** What you need to do **
Collect each line of the entries that holds the string "rings".

(Dataset entries)
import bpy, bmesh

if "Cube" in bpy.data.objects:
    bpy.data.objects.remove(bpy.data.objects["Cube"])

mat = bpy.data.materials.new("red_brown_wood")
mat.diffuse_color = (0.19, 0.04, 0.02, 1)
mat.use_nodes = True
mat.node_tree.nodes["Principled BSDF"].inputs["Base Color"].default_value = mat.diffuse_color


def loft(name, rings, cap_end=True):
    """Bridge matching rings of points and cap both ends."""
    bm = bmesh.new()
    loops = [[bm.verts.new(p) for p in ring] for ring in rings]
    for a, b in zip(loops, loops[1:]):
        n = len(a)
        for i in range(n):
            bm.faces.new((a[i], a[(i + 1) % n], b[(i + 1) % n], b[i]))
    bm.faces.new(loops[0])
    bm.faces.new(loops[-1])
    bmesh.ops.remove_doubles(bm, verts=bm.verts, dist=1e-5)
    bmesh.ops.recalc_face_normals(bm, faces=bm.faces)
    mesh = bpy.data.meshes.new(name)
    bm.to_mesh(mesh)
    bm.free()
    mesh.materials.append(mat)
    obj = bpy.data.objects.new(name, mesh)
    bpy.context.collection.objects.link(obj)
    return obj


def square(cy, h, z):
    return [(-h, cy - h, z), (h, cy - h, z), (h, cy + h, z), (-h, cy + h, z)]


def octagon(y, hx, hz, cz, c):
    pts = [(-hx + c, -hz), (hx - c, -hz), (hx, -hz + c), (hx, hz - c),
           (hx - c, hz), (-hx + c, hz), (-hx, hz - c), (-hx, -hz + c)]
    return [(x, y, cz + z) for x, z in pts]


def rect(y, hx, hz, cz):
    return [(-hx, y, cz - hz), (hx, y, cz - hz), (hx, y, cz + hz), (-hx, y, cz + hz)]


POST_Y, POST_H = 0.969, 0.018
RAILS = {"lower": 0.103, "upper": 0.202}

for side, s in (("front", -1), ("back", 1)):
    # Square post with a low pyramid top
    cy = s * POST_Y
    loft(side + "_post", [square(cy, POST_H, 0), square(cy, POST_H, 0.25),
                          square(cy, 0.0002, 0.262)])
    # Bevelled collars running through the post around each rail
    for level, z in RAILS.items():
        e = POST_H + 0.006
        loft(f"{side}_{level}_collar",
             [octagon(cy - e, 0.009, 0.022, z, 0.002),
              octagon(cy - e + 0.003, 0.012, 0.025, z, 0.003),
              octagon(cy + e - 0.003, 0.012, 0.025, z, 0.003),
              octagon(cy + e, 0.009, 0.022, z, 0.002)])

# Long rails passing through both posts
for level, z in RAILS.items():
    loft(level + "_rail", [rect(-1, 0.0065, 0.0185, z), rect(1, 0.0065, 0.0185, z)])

** Result for this exercise **
def loft(name, rings, cap_end=True):
    """Bridge matching rings of points and cap both ends."""
    loops = [[bm.verts.new(p) for p in ring] for ring in rings]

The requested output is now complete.